EXERCISE →
A word-for-word copy of the listing is required, and it must contain no pictures.
START SOURCE MATERIAL
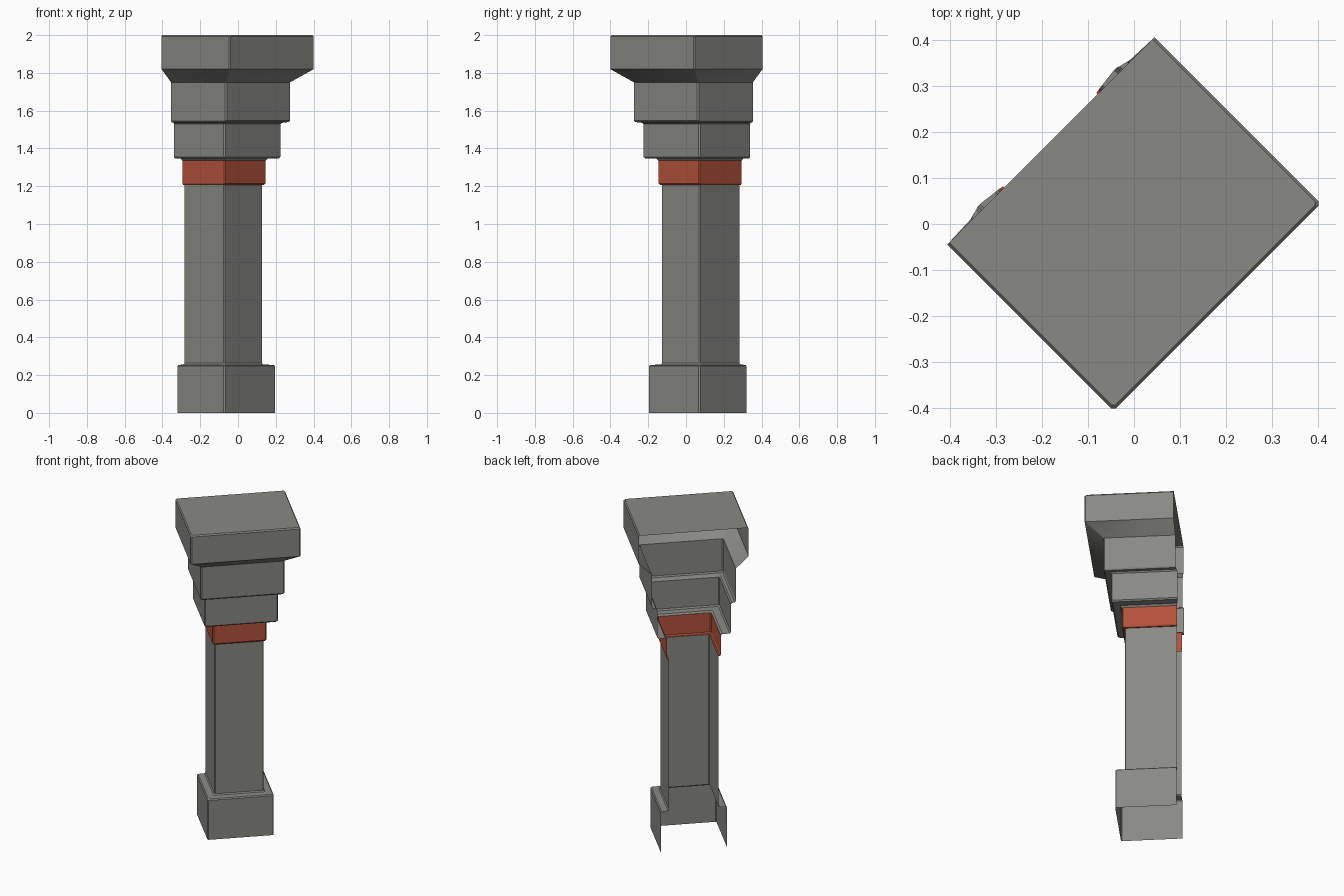
import bpy, bmesh, math

if "Cube" in bpy.data.objects:
    bpy.data.objects.remove(bpy.data.objects["Cube"])

def material(name, rgb):
    m = bpy.data.materials.new(name)
    m.diffuse_color = (*rgb, 1)
    m.use_nodes = True
    m.node_tree.nodes["Principled BSDF"].inputs["Base Color"].default_value = m.diffuse_color
    return m

stone = material("grey_stone", (0.25, 0.25, 0.232))
red = material("red_band", (0.46, 0.085, 0.045))
S = math.sqrt(0.5)

def section(z, a, f, b, c=0.006):
    # open-backed U outline, turned 45 degrees: a = half width, f = front, b = back
    uv = [(-a, -b), (-a, f - c), (-a + c, f), (a - c, f), (a, f - c), (a, -b)]
    return [((u + v) * S, (u - v) * S, z) for u, v in uv]

def shell(name, rows, mat, cap=False):
    # loft a stack of U outlines into a thin open-backed shell
    bm = bmesh.new()
    rings = [[bm.verts.new(p) for p in section(*r)] for r in rows]
    for lo, hi in zip(rings, rings[1:]):
        for i in range(5):
            bm.faces.new((lo[i], hi[i], hi[i + 1], lo[i + 1])).normal_flip()
    if cap:
        bm.faces.new(rings[-1])
    # point every face outwards, away from the middle of the open back
    bm.normal_update()
    for f in bm.faces:
        n, c = f.normal, f.calc_center_median()
        if cap and len(f.verts) == 6:
            out = n.z
        elif abs(n.z) > 0.95:
            out = n.z if name == "base" else -n.z
        else:
            out = n.x * (c.x + 0.15) + n.y * (c.y - 0.15)
        if out < 0:
            f.normal_flip()
    me = bpy.data.meshes.new(name)
    bm.to_mesh(me)
    bm.free()
    me.materials.append(mat)
    ob = bpy.data.objects.new(name, me)
    bpy.context.collection.objects.link(ob)
    bpy.context.view_layer.objects.active = ob
    ob.select_set(True)
    bpy.ops.object.shade_smooth_by_angle(angle=math.radians(30))
    ob.select_set(False)

# plinth with softened top edge and ledge to the shaft
shell("base", [(0, .192, .091, .26), (.248, .192, .091, .26), (.254, .186, .085, .26),
               (.256, .149, .047, .259), (.263, .143, .041, .259)], stone)
# plain shaft
shell("shaft", [(.263, .143, .041, .259), (1.207, .143, .041, .259)], stone)
# red neck band
shell("neck_band", [(1.207, .143, .041, .259), (1.207, .151, .050, .26),
                    (1.215, .156, .056, .261), (1.336, .156, .056, .261)], red)
# lower capital block
shell("lower_capital", [(1.336, .156, .056, .261), (1.346, .165, .064, .262),
                        (1.348, .206, .105, .267), (1.356, .213, .112, .267),
                        (1.53, .213, .112, .267)], stone)
# upper capital block
shell("upper_capital", [(1.53, .213, .112, .267), (1.538, .220, .124, .264),
                        (1.539, .238, .147, .26), (1.547, .243, .153, .258),
                        (1.75, .243, .153, .258)], stone)
# flared top slab
shell("top_slab", [(1.75, .243, .153, .258), (1.82, .318, .255, .255),
                   (1.992, .318, .255, .255), (2.0, .312, .249, .255)], stone, cap=True)
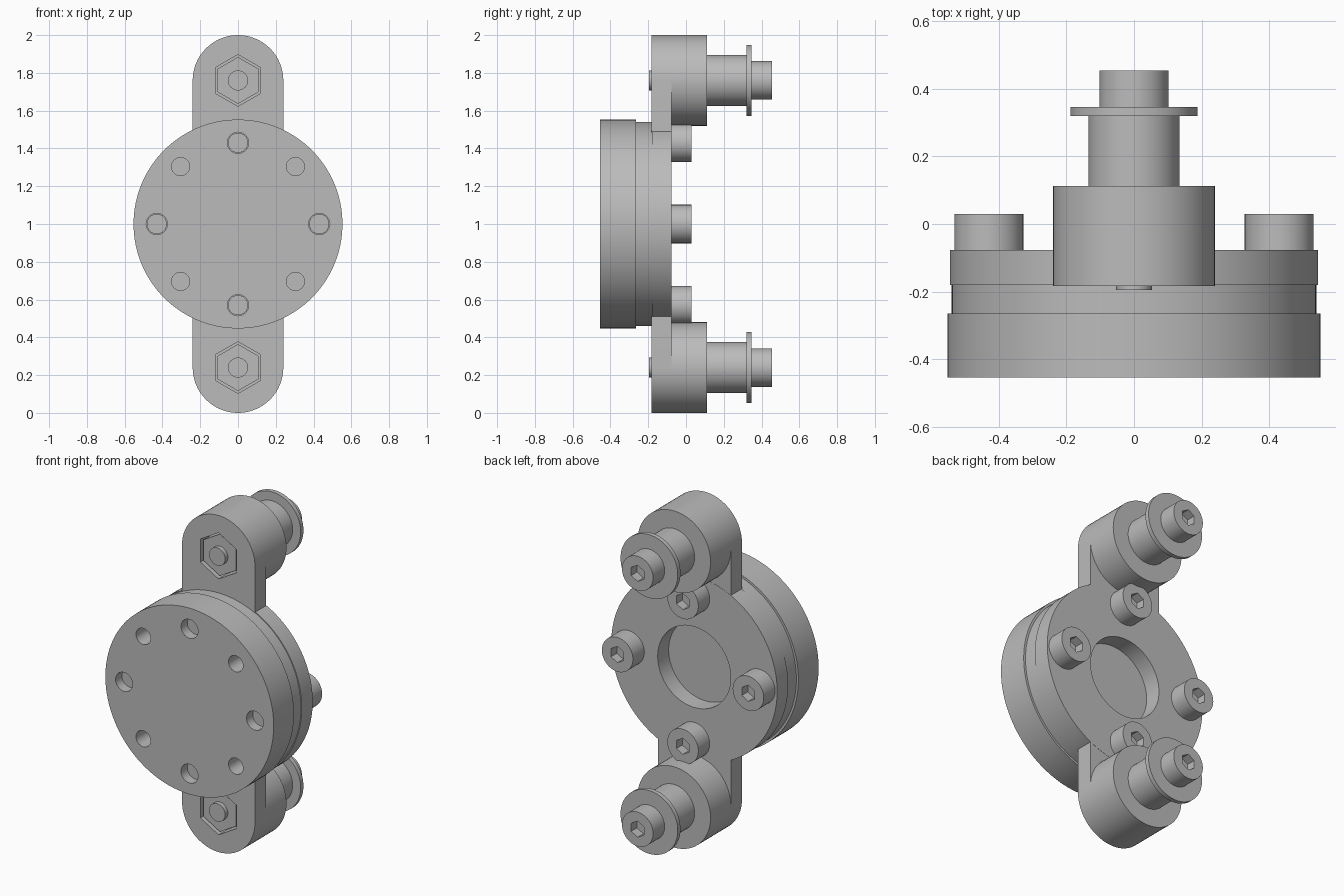
import bpy
import bmesh
from math import sin, cos, pi, radians

if "Cube" in bpy.data.objects:
    bpy.data.objects.remove(bpy.data.objects["Cube"])

grey = bpy.data.materials.new("neutral_grey")
grey.use_nodes = True
grey.diffuse_color = (0.5, 0.5, 0.5, 1)
grey.node_tree.nodes["Principled BSDF"].inputs["Base Color"].default_value = (0.5, 0.5, 0.5, 1)

MID = 1.0          # height of the disc axis
BOLT_RING = 0.43   # radius of the bolt circle
ARM_R = 0.24       # half width of the mounting ears
EAR = 1 - ARM_R    # ear axis distance from the disc axis


def ring(r, x=0, z=MID, n=64):
    """Regular polygon in the xz plane with a vertex pointing up."""
    return [(x + r * sin(2 * pi * i / n), z + r * cos(2 * pi * i / n)) for i in range(n)]


def prism(name, outline, y0, y1):
    """Extrude an xz outline from y0 to y1."""
    bm = bmesh.new()
    base = bm.faces.new([bm.verts.new((x, y0, z)) for x, z in outline])
    out = bmesh.ops.extrude_face_region(bm, geom=[base])
    for v in out["geom"]:
        if isinstance(v, bmesh.types.BMVert):
            v.co.y = y1
    bmesh.ops.recalc_face_normals(bm, faces=bm.faces)
    mesh = bpy.data.meshes.new(name)
    bm.to_mesh(mesh)
    bm.free()
    mesh.materials.append(grey)
    ob = bpy.data.objects.new(name, mesh)
    bpy.context.collection.objects.link(ob)
    return ob


def activate(ob):
    bpy.ops.object.select_all(action="DESELECT")
    ob.select_set(True)
    bpy.context.view_layer.objects.active = ob


def cut(ob, outline, y0, y1):
    """Subtract an extruded outline from an object."""
    cutter = prism("cutter", outline, y0, y1)
    cutter.hide_render = True
    mod = ob.modifiers.new("cut", "BOOLEAN")
    mod.operation = "DIFFERENCE"
    mod.solver = "EXACT"
    mod.object = cutter
    activate(ob)
    bpy.ops.object.modifier_apply(modifier=mod.name)
    bpy.data.objects.remove(cutter)


def socket_head(name, x, z, y0, y1):
    """Cylindrical bolt head with a hexagonal socket in its back."""
    head = prism(name, ring(0.102, x, z), y0, y1)
    cut(head, ring(0.048, x, z, 6), y1 - 0.055, y1 + 0.02)
    parts.append(head)


parts = []

# Stacked discs
cover = prism("front_cover", ring(0.553, n=128), -0.455, -0.265)
spacer = prism("middle_disc", ring(0.54, n=128), -0.265, -0.18)
flange = prism("rear_flange", ring(0.545, n=128), -0.18, -0.077)
cut(flange, ring(0.24, n=96), -0.2, 0)
parts += [cover, spacer, flange]

# Holes in the cover, with flange bolts in every second one
for i in range(8):
    x = BOLT_RING * sin(i * pi / 4)
    z = MID + BOLT_RING * cos(i * pi / 4)
    bolted = i % 2 == 0
    cut(cover, ring(0.056 if bolted else 0.048, x, z, 32), -0.5, -0.275)
    if bolted:
        parts.append(prism("flange_bolt_shank", ring(0.053, x, z, 32), -0.4, -0.27))
        socket_head("flange_bolt_head", x, z, -0.077, 0.03)

# Upper and lower mounting ears
for side, s in (("upper", 1), ("lower", -1)):
    zc = MID + s * EAR
    arc = [(ARM_R * cos(pi * i / 32), zc + s * ARM_R * sin(pi * i / 32)) for i in range(33)]
    foot = MID + s * 0.46
    arm = prism(side + "_ear", arc + [(-ARM_R, foot), (ARM_R, foot)], -0.183, -0.078)
    cut(arm, ring(0.137, 0, zc, 6), -0.25, -0.1)
    nut = prism(side + "_nut", ring(0.124, 0, zc, 6), -0.17, -0.09)
    tip = prism(side + "_bolt_tip", ring(0.053, 0, zc, 32), -0.196, -0.16)
    boss = prism(side + "_boss", ring(ARM_R, 0, zc), -0.078, 0.112)
    sleeve = prism(side + "_sleeve", ring(0.135, 0, zc), 0.112, 0.32)
    washer = prism(side + "_washer", ring(0.188, 0, zc), 0.32, 0.346)
    parts += [arm, nut, tip, boss, sleeve, washer]
    socket_head(side + "_bolt_head", 0, zc, 0.346, 0.455)

# Smooth round walls, keep rims and hexagons crisp
for ob in parts:
    activate(ob)
    bpy.ops.object.shade_smooth_by_angle(angle=radians(30))
bpy.ops.object.select_all(action="DESELECT")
END SOURCE MATERIAL
ANSWER TO THE PROBLEM →
import bpy, bmesh, math

if "Cube" in bpy.data.objects:
    bpy.data.objects.remove(bpy.data.objects["Cube"])

def material(name, rgb):
    m = bpy.data.materials.new(name)
    m.diffuse_color = (*rgb, 1)
    m.use_nodes = True
    m.node_tree.nodes["Principled BSDF"].inputs["Base Color"].default_value = m.diffuse_color
    return m

stone = material("grey_stone", (0.25, 0.25, 0.232))
red = material("red_band", (0.46, 0.085, 0.045))
S = math.sqrt(0.5)

def section(z, a, f, b, c=0.006):
    # open-backed U outline, turned 45 degrees: a = half width, f = front, b = back
    uv = [(-a, -b), (-a, f - c), (-a + c, f), (a - c, f), (a, f - c), (a, -b)]
    return [((u + v) * S, (u - v) * S, z) for u, v in uv]

def shell(name, rows, mat, cap=False):
    # loft a stack of U outlines into a thin open-backed shell
    bm = bmesh.new()
    rings = [[bm.verts.new(p) for p in section(*r)] for r in rows]
    for lo, hi in zip(rings, rings[1:]):
        for i in range(5):
            bm.faces.new((lo[i], hi[i], hi[i + 1], lo[i + 1])).normal_flip()
    if cap:
        bm.faces.new(rings[-1])
    # point every face outwards, away from the middle of the open back
    bm.normal_update()
    for f in bm.faces:
        n, c = f.normal, f.calc_center_median()
        if cap and len(f.verts) == 6:
            out = n.z
        elif abs(n.z) > 0.95:
            out = n.z if name == "base" else -n.z
        else:
            out = n.x * (c.x + 0.15) + n.y * (c.y - 0.15)
        if out < 0:
            f.normal_flip()
    me = bpy.data.meshes.new(name)
    bm.to_mesh(me)
    bm.free()
    me.materials.append(mat)
    ob = bpy.data.objects.new(name, me)
    bpy.context.collection.objects.link(ob)
    bpy.context.view_layer.objects.active = ob
    ob.select_set(True)
    bpy.ops.object.shade_smooth_by_angle(angle=math.radians(30))
    ob.select_set(False)

# plinth with softened top edge and ledge to the shaft
shell("base", [(0, .192, .091, .26), (.248, .192, .091, .26), (.254, .186, .085, .26),
               (.256, .149, .047, .259), (.263, .143, .041, .259)], stone)
# plain shaft
shell("shaft", [(.263, .143, .041, .259), (1.207, .143, .041, .259)], stone)
# red neck band
shell("neck_band", [(1.207, .143, .041, .259), (1.207, .151, .050, .26),
                    (1.215, .156, .056, .261), (1.336, .156, .056, .261)], red)
# lower capital block
shell("lower_capital", [(1.336, .156, .056, .261), (1.346, .165, .064, .262),
                        (1.348, .206, .105, .267), (1.356, .213, .112, .267),
                        (1.53, .213, .112, .267)], stone)
# upper capital block
shell("upper_capital", [(1.53, .213, .112, .267), (1.538, .220, .124, .264),
                        (1.539, .238, .147, .26), (1.547, .243, .153, .258),
                        (1.75, .243, .153, .258)], stone)
# flared top slab
shell("top_slab", [(1.75, .243, .153, .258), (1.82, .318, .255, .255),
                   (1.992, .318, .255, .255), (2.0, .312, .249, .255)], stone, cap=True)
import bpy
import bmesh
from math import sin, cos, pi, radians

if "Cube" in bpy.data.objects:
    bpy.data.objects.remove(bpy.data.objects["Cube"])

grey = bpy.data.materials.new("neutral_grey")
grey.use_nodes = True
grey.diffuse_color = (0.5, 0.5, 0.5, 1)
grey.node_tree.nodes["Principled BSDF"].inputs["Base Color"].default_value = (0.5, 0.5, 0.5, 1)

MID = 1.0          # height of the disc axis
BOLT_RING = 0.43   # radius of the bolt circle
ARM_R = 0.24       # half width of the mounting ears
EAR = 1 - ARM_R    # ear axis distance from the disc axis


def ring(r, x=0, z=MID, n=64):
    """Regular polygon in the xz plane with a vertex pointing up."""
    return [(x + r * sin(2 * pi * i / n), z + r * cos(2 * pi * i / n)) for i in range(n)]


def prism(name, outline, y0, y1):
    """Extrude an xz outline from y0 to y1."""
    bm = bmesh.new()
    base = bm.faces.new([bm.verts.new((x, y0, z)) for x, z in outline])
    out = bmesh.ops.extrude_face_region(bm, geom=[base])
    for v in out["geom"]:
        if isinstance(v, bmesh.types.BMVert):
            v.co.y = y1
    bmesh.ops.recalc_face_normals(bm, faces=bm.faces)
    mesh = bpy.data.meshes.new(name)
    bm.to_mesh(mesh)
    bm.free()
    mesh.materials.append(grey)
    ob = bpy.data.objects.new(name, mesh)
    bpy.context.collection.objects.link(ob)
    return ob


def activate(ob):
    bpy.ops.object.select_all(action="DESELECT")
    ob.select_set(True)
    bpy.context.view_layer.objects.active = ob


def cut(ob, outline, y0, y1):
    """Subtract an extruded outline from an object."""
    cutter = prism("cutter", outline, y0, y1)
    cutter.hide_render = True
    mod = ob.modifiers.new("cut", "BOOLEAN")
    mod.operation = "DIFFERENCE"
    mod.solver = "EXACT"
    mod.object = cutter
    activate(ob)
    bpy.ops.object.modifier_apply(modifier=mod.name)
    bpy.data.objects.remove(cutter)


def socket_head(name, x, z, y0, y1):
    """Cylindrical bolt head with a hexagonal socket in its back."""
    head = prism(name, ring(0.102, x, z), y0, y1)
    cut(head, ring(0.048, x, z, 6), y1 - 0.055, y1 + 0.02)
    parts.append(head)


parts = []

# Stacked discs
cover = prism("front_cover", ring(0.553, n=128), -0.455, -0.265)
spacer = prism("middle_disc", ring(0.54, n=128), -0.265, -0.18)
flange = prism("rear_flange", ring(0.545, n=128), -0.18, -0.077)
cut(flange, ring(0.24, n=96), -0.2, 0)
parts += [cover, spacer, flange]

# Holes in the cover, with flange bolts in every second one
for i in range(8):
    x = BOLT_RING * sin(i * pi / 4)
    z = MID + BOLT_RING * cos(i * pi / 4)
    bolted = i % 2 == 0
    cut(cover, ring(0.056 if bolted else 0.048, x, z, 32), -0.5, -0.275)
    if bolted:
        parts.append(prism("flange_bolt_shank", ring(0.053, x, z, 32), -0.4, -0.27))
        socket_head("flange_bolt_head", x, z, -0.077, 0.03)

# Upper and lower mounting ears
for side, s in (("upper", 1), ("lower", -1)):
    zc = MID + s * EAR
    arc = [(ARM_R * cos(pi * i / 32), zc + s * ARM_R * sin(pi * i / 32)) for i in range(33)]
    foot = MID + s * 0.46
    arm = prism(side + "_ear", arc + [(-ARM_R, foot), (ARM_R, foot)], -0.183, -0.078)
    cut(arm, ring(0.137, 0, zc, 6), -0.25, -0.1)
    nut = prism(side + "_nut", ring(0.124, 0, zc, 6), -0.17, -0.09)
    tip = prism(side + "_bolt_tip", ring(0.053, 0, zc, 32), -0.196, -0.16)
    boss = prism(side + "_boss", ring(ARM_R, 0, zc), -0.078, 0.112)
    sleeve = prism(side + "_sleeve", ring(0.135, 0, zc), 0.112, 0.32)
    washer = prism(side + "_washer", ring(0.188, 0, zc), 0.32, 0.346)
    parts += [arm, nut, tip, boss, sleeve, washer]
    socket_head(side + "_bolt_head", 0, zc, 0.346, 0.455)

# Smooth round walls, keep rims and hexagons crisp
for ob in parts:
    activate(ob)
    bpy.ops.object.shade_smooth_by_angle(angle=radians(30))
bpy.ops.object.select_all(action="DESELECT")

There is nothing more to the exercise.